health system What can the office address? the patient experience. The work services while they wait at home is meant to be collaborative, not for a placement. Again, com- • The Patient Ombudsman can try to adversarial. She says Ontarians munications issues can be at the resolve or investigate a complaint regard- expect the Ombudsman to bring core of inappropriate or poorly ing a health sector organization, which the patient voice to the atten- planned discharge from hospital. includes hospitals, long-term care homes tion of public policy-makers and Access to care complaints or Community Care Access Centres. decision-makers. revolve around issues like long Ms. Elliott reports that health- wait times and overcrowding in • The office doesn’t have jurisdiction over care sector organizations have hospitals. Not surprising, the regulated health-care professionals.

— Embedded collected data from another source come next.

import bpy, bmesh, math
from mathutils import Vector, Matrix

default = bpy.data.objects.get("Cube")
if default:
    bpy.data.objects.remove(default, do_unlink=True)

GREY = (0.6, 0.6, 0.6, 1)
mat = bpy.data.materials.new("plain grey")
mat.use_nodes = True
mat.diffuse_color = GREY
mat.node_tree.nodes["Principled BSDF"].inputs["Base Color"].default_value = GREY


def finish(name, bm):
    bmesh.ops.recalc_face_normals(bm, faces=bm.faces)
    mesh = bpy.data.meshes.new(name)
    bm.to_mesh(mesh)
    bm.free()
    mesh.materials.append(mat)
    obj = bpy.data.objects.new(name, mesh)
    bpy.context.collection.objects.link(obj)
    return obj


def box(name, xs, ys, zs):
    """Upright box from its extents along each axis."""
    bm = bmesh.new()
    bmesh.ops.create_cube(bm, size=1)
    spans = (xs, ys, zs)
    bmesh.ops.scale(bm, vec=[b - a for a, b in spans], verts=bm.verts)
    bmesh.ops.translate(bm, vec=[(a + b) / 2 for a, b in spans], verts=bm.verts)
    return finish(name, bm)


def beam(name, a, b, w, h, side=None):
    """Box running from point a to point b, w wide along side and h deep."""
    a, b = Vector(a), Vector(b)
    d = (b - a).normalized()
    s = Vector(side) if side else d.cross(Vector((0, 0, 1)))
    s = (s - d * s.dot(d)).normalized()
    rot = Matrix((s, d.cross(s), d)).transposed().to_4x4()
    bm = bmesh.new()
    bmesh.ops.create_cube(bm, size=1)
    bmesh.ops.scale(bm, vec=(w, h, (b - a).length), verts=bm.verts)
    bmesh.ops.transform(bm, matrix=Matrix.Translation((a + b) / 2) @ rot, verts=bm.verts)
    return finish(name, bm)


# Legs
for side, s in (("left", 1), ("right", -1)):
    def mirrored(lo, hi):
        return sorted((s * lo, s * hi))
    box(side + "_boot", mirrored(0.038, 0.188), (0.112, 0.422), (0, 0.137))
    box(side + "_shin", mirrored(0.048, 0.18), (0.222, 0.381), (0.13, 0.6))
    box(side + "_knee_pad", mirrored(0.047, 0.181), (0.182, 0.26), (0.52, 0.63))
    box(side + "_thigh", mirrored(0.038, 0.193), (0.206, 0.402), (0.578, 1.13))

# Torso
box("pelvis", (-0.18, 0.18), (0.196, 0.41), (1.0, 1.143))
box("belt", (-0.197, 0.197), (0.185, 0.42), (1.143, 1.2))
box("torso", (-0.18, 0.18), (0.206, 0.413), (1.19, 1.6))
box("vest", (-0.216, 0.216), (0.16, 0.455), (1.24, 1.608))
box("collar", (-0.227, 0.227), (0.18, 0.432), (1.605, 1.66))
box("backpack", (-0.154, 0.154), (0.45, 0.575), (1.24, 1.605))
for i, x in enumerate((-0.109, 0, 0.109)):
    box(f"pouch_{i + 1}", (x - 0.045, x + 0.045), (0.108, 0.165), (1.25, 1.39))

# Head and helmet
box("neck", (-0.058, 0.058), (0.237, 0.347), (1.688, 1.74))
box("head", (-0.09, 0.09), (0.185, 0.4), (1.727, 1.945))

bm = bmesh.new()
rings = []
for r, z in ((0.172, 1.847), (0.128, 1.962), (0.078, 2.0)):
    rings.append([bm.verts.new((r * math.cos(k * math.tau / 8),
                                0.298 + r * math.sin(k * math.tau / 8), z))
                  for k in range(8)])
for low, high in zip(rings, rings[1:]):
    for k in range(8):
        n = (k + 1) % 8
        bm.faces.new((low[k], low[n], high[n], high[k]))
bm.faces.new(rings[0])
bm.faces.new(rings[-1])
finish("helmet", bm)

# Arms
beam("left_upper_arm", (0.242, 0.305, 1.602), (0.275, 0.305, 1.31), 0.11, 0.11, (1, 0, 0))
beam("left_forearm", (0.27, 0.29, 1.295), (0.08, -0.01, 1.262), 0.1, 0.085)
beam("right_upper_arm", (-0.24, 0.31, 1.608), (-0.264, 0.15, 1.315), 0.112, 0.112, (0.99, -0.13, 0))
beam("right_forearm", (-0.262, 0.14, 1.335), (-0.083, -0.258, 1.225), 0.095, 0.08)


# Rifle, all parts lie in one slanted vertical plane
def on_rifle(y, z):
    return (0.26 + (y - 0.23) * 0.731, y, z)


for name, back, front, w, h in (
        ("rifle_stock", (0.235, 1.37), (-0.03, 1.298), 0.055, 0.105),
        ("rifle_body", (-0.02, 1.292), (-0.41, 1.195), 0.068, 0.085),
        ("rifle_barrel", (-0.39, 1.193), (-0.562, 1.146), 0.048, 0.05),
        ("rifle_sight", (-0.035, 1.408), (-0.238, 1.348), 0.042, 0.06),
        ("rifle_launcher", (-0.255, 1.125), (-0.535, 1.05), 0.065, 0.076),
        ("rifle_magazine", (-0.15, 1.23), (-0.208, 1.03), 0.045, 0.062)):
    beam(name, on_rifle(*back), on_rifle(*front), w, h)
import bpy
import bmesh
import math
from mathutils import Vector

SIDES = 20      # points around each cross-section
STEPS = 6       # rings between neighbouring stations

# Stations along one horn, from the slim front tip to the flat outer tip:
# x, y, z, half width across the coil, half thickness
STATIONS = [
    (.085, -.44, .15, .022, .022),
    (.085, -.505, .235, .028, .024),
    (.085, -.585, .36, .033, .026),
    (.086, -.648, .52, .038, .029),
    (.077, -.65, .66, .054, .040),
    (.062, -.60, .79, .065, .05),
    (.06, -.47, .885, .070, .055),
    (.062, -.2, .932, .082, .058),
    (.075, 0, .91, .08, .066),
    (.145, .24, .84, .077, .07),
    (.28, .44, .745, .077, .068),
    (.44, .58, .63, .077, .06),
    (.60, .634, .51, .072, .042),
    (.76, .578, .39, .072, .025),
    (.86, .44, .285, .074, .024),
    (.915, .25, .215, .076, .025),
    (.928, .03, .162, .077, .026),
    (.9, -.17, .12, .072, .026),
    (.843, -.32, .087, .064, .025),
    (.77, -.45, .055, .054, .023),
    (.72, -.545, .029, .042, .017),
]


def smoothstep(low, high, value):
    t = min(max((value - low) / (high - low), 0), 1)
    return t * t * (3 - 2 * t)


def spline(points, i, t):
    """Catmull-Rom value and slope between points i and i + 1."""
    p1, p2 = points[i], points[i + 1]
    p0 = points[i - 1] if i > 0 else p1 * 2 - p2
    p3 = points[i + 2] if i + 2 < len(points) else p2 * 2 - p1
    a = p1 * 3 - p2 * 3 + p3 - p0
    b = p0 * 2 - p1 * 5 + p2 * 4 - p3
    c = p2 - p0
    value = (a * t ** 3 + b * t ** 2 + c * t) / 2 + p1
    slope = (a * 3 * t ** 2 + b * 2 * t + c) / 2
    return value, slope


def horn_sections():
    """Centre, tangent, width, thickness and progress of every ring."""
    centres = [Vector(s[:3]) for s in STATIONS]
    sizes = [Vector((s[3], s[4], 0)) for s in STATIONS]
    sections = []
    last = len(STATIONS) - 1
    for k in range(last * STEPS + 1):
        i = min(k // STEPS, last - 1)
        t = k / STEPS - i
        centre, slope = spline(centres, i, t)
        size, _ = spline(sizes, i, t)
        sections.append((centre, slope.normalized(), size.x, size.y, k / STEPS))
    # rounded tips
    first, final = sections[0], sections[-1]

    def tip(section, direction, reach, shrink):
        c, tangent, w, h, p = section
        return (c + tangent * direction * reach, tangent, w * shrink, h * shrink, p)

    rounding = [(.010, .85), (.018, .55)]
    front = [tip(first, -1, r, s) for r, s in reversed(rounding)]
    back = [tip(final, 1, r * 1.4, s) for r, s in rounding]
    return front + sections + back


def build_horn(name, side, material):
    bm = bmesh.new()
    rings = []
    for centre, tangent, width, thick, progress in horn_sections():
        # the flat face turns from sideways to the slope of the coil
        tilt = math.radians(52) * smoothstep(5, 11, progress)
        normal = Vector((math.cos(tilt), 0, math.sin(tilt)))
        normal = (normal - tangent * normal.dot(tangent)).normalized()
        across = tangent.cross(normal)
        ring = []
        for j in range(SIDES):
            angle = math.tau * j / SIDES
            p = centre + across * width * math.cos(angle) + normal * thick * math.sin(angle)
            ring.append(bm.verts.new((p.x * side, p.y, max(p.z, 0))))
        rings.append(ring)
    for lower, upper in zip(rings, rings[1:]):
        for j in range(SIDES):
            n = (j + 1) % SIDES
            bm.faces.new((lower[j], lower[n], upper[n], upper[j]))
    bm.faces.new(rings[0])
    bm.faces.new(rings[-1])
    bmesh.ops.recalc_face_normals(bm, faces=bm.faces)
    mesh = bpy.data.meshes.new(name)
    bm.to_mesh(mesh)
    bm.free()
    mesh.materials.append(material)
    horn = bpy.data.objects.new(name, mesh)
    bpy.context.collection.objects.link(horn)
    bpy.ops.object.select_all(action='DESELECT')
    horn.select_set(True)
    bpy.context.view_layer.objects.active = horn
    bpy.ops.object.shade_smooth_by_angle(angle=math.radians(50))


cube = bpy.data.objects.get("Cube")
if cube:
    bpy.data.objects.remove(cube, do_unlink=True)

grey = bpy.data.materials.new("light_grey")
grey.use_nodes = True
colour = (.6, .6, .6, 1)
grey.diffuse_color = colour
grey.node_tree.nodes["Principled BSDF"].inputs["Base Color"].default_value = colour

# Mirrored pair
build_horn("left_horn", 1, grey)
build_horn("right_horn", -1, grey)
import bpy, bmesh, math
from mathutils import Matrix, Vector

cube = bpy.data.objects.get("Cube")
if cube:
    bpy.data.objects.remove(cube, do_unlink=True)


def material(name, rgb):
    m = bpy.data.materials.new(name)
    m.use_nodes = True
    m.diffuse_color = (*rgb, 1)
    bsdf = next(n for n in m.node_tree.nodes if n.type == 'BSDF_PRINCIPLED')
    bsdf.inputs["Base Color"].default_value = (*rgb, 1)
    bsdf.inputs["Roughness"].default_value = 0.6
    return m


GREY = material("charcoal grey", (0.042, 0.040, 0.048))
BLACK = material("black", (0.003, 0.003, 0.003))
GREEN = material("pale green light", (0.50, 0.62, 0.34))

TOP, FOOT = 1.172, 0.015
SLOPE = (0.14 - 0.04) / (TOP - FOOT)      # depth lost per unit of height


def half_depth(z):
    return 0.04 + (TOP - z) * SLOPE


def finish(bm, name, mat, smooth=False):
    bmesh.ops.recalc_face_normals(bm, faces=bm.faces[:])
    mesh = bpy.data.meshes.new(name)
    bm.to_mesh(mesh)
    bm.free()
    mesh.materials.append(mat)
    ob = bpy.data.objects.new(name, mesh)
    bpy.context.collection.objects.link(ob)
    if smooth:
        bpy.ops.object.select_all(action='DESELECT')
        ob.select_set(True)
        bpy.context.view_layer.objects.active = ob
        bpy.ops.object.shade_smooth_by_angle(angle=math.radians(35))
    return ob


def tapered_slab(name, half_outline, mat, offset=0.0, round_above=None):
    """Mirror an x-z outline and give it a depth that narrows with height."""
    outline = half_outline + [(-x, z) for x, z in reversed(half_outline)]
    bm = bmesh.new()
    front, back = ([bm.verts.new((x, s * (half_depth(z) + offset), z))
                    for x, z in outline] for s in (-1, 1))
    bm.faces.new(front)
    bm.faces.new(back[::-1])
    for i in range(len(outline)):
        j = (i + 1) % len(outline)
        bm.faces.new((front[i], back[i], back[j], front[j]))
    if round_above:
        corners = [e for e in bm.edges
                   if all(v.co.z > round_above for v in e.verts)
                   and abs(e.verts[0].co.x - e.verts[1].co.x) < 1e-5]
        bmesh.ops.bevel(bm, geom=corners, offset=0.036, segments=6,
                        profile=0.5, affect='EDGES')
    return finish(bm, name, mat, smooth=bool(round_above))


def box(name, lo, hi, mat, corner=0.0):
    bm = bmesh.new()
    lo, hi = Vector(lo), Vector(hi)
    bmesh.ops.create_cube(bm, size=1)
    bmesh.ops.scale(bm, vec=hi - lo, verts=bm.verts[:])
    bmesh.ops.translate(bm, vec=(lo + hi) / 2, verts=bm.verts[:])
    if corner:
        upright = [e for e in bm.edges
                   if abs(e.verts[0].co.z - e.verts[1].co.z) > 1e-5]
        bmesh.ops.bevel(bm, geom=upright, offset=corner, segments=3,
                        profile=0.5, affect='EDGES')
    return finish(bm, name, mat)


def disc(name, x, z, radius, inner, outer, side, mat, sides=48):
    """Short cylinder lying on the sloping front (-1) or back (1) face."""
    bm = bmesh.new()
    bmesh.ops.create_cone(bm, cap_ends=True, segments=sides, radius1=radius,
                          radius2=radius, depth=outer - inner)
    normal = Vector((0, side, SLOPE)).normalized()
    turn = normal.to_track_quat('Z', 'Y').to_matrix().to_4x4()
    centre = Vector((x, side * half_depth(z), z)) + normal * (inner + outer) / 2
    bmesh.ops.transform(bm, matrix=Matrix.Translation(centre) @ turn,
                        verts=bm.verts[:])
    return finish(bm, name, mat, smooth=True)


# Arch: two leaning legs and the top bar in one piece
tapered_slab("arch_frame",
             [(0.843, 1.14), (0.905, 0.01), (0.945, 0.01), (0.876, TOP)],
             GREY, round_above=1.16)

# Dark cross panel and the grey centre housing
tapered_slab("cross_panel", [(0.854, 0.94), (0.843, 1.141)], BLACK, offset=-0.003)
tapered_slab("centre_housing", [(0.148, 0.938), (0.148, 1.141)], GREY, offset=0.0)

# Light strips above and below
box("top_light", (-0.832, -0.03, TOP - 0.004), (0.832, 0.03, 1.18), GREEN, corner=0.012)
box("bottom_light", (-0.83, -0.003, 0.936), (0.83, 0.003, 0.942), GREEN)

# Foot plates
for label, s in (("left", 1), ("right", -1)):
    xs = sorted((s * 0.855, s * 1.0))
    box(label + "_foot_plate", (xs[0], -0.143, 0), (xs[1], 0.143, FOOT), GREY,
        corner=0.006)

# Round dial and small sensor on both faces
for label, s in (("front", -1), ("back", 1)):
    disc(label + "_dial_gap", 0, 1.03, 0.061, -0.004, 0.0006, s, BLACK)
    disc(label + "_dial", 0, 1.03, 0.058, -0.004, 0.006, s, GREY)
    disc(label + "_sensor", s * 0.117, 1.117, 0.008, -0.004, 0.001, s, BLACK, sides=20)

The been eager to work with her. office sees a lack of equity in the Colleges continue to handle complaints They see the Patient Om- way services are delivered across about specific individuals. budsman as a bridge to bring Ontario – a complex issue with everybody together and resolve no easy answers. There’s a con- • Generally, the Patient Ombudsman can’t lingering problems. “There has sensus among patients and health deal with complaints that are the subject been enormous goodwill from sector organizations alike that of a proceeding. both sides,” she says. technology could and should be Getting the office up and run- used to greater advantage, espe- • The office lacks jurisdiction over ning was the priority for year cially in small, rural and northern privately-owned retirement homes. one. For year two, Ms. Elliott communities. will focus on outreach. That Resolutions can range, but can means making more people often take the form of simple aware of the office and what recognition of the issue, an it can achieve, and connecting with marginalized and apology, a policy revision or (after an investigation) a vulnerable populations. “We want this office to be as ac- recommendation for a change to prevent someone else cessible and inclusive as possible.” from going through a similar experience. What can health-care professionals do to reduce the Ms. Elliott’s office will report to the Minister of complaints coming forward? Just like in medicine, Health and Long-Term Care annually on their activi- prevention can be far more desirable and effective than ties and recommendations, and provide reports to Local a cure. Health Integration Networks as appropriate. Ms. Elliott says that doctors and their health-care col- leagues can be part of solutions that occur at the earliest Longstanding interest in health policy possible stage. For instance, by the time a complaint Ms. Elliott is a lawyer by profession, and spent almost gets to a patient advisor in a hospital, the issue is already a decade as an MPP, first for Whitby-Ajax and then inflamed. “Organizations that are proactive end up with for Whitby-Oshawa. For several years, she was her fewer upset patients.” party’s health critic. In the community, she has served She feels privileged to be the province’s first Patient as a volunteer or board member with, among others, Ombudsman, and says this is an exciting time for the Grandview Children’s Centre (young people with health care. “We’re in the midst of a transformation, special needs), Durham Mental Health Services, the from primarily provider-centred care to patient-cen- Leukemia and Lymphoma Society and the Abilities tred care. I think we’re on the verge of making some Centre in Whitby. changes that will have major impact on patients and The office can connect complainants, their caregivers families.” and health-sector organizations, all to improve care and MD 42 Dialogue Issue 2, 2017